[Saved entries]
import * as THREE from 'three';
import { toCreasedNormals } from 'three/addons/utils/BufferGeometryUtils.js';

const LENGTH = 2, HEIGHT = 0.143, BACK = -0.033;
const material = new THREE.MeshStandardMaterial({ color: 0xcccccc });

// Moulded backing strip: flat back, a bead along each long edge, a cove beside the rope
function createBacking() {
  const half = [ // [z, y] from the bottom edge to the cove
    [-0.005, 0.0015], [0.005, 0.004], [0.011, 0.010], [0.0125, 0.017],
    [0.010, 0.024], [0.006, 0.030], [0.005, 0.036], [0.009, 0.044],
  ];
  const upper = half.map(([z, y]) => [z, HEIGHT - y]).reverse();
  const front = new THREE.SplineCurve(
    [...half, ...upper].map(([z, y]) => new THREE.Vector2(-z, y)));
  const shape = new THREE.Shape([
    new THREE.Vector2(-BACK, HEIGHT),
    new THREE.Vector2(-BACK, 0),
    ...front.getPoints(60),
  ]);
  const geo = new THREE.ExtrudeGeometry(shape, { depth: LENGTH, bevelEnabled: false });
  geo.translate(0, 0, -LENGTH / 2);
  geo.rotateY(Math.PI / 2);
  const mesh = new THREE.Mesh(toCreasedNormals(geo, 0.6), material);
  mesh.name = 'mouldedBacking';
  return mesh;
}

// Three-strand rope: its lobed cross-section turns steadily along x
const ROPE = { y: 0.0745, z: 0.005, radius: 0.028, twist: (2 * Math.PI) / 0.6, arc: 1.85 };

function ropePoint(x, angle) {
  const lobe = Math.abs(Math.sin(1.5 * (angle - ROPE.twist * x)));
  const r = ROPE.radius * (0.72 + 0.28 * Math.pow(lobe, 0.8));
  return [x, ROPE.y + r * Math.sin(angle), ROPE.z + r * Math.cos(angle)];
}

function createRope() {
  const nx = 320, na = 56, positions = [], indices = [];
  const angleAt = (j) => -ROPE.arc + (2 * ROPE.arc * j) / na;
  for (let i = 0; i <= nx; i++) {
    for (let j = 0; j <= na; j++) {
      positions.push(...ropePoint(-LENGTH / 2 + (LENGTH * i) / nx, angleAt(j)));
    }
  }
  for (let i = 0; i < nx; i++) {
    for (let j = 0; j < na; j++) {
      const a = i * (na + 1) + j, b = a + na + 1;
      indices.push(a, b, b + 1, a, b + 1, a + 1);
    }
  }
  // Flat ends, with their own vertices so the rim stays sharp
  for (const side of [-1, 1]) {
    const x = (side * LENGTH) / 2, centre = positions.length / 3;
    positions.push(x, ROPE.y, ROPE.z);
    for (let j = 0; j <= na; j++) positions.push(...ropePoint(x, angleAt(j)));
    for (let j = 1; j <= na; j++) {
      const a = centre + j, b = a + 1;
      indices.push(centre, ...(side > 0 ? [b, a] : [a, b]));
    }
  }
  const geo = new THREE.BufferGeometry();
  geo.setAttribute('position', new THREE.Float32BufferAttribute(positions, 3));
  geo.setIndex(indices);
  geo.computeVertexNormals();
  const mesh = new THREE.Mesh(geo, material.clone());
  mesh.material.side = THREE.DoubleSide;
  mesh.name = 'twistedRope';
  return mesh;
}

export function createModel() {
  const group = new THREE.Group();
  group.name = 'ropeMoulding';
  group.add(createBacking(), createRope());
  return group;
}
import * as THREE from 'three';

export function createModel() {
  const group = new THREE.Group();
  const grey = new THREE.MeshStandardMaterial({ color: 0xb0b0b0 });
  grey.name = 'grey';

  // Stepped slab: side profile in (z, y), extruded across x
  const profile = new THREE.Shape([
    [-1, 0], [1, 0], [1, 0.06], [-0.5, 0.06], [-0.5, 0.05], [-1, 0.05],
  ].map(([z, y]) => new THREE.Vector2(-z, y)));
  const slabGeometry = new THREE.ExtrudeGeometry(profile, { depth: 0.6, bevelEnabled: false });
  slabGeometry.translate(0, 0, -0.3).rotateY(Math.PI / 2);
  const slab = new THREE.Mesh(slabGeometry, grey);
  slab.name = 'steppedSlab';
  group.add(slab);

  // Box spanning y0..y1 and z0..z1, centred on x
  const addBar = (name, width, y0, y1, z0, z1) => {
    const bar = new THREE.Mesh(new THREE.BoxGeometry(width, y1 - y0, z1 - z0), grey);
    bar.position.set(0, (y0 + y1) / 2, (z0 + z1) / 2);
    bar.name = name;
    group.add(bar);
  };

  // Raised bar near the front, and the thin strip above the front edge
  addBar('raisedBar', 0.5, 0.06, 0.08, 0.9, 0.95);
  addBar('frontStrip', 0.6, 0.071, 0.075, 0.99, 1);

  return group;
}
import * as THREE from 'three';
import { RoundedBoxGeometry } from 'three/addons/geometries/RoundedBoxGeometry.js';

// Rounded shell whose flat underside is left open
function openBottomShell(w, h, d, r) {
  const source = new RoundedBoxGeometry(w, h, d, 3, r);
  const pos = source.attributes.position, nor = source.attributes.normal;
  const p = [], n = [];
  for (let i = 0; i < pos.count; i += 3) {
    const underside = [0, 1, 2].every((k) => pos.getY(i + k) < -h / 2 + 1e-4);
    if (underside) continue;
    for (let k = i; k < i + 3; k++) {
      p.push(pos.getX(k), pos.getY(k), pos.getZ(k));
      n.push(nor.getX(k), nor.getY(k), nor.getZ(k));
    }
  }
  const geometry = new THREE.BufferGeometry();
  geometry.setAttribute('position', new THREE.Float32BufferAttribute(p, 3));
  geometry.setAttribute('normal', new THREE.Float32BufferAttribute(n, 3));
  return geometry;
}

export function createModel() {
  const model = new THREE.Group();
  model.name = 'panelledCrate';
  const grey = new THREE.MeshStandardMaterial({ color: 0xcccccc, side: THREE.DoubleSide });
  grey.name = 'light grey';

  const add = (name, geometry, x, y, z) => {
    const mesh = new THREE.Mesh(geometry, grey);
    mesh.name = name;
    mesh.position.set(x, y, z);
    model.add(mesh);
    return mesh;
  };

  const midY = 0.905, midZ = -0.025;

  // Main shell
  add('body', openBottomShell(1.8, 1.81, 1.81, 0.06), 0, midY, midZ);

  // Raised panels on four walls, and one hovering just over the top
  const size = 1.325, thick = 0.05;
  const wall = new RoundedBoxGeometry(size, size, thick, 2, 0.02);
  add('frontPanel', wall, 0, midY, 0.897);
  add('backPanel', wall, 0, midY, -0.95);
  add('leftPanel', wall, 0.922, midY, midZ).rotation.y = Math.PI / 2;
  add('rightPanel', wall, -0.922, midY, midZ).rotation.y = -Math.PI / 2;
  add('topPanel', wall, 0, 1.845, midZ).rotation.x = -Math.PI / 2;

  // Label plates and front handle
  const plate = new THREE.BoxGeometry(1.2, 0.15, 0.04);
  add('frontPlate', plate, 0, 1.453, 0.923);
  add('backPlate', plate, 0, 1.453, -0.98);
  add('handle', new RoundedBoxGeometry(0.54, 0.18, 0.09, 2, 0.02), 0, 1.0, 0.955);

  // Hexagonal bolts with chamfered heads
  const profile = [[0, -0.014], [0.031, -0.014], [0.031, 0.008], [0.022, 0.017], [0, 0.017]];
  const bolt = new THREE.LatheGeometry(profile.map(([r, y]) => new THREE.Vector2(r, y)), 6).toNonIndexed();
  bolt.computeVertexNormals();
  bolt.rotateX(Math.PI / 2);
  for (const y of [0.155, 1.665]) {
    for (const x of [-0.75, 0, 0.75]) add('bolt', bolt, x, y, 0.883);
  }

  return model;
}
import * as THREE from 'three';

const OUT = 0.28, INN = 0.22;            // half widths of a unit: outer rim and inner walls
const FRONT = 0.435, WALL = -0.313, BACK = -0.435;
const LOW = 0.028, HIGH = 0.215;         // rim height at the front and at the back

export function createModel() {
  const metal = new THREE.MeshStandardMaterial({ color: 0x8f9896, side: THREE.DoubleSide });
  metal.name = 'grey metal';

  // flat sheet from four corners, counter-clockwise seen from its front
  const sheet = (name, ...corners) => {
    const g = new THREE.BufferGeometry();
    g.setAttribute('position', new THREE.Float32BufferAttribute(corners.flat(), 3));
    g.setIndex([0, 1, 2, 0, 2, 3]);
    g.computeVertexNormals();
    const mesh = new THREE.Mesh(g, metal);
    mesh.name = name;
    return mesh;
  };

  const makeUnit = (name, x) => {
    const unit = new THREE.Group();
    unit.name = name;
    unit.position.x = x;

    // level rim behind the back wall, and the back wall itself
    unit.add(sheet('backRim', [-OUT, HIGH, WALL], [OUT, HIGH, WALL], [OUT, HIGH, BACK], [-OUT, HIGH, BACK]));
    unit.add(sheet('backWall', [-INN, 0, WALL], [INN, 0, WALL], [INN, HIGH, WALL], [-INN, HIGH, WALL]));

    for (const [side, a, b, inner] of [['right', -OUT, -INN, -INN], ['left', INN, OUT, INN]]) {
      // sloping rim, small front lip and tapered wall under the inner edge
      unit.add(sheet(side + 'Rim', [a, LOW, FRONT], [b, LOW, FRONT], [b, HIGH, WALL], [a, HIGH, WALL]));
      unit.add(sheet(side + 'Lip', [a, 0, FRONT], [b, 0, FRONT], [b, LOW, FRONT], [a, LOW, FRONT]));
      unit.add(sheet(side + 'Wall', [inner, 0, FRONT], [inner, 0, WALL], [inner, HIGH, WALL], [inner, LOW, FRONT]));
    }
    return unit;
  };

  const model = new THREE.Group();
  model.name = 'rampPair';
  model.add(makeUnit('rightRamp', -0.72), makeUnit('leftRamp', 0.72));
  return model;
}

# TASK INSTRUCTIONS
The range runs from the line above containing "bolt.computeVertexNormals();" to the line containing "[a, HIGH, WALL]));", inclusive. Restate those lines word for word and no others.

# YOUR SOLUTION
  bolt.computeVertexNormals();
  bolt.rotateX(Math.PI / 2);
  for (const y of [0.155, 1.665]) {
    for (const x of [-0.75, 0, 0.75]) add('bolt', bolt, x, y, 0.883);
  }

  return model;
}
import * as THREE from 'three';

const OUT = 0.28, INN = 0.22;            // half widths of a unit: outer rim and inner walls
const FRONT = 0.435, WALL = -0.313, BACK = -0.435;
const LOW = 0.028, HIGH = 0.215;         // rim height at the front and at the back

export function createModel() {
  const metal = new THREE.MeshStandardMaterial({ color: 0x8f9896, side: THREE.DoubleSide });
  metal.name = 'grey metal';

  // flat sheet from four corners, counter-clockwise seen from its front
  const sheet = (name, ...corners) => {
    const g = new THREE.BufferGeometry();
    g.setAttribute('position', new THREE.Float32BufferAttribute(corners.flat(), 3));
    g.setIndex([0, 1, 2, 0, 2, 3]);
    g.computeVertexNormals();
    const mesh = new THREE.Mesh(g, metal);
    mesh.name = name;
    return mesh;
  };

  const makeUnit = (name, x) => {
    const unit = new THREE.Group();
    unit.name = name;
    unit.position.x = x;

    // level rim behind the back wall, and the back wall itself
    unit.add(sheet('backRim', [-OUT, HIGH, WALL], [OUT, HIGH, WALL], [OUT, HIGH, BACK], [-OUT, HIGH, BACK]));
    unit.add(sheet('backWall', [-INN, 0, WALL], [INN, 0, WALL], [INN, HIGH, WALL], [-INN, HIGH, WALL]));

    for (const [side, a, b, inner] of [['right', -OUT, -INN, -INN], ['left', INN, OUT, INN]]) {
      // sloping rim, small front lip and tapered wall under the inner edge
      unit.add(sheet(side + 'Rim', [a, LOW, FRONT], [b, LOW, FRONT], [b, HIGH, WALL], [a, HIGH, WALL]));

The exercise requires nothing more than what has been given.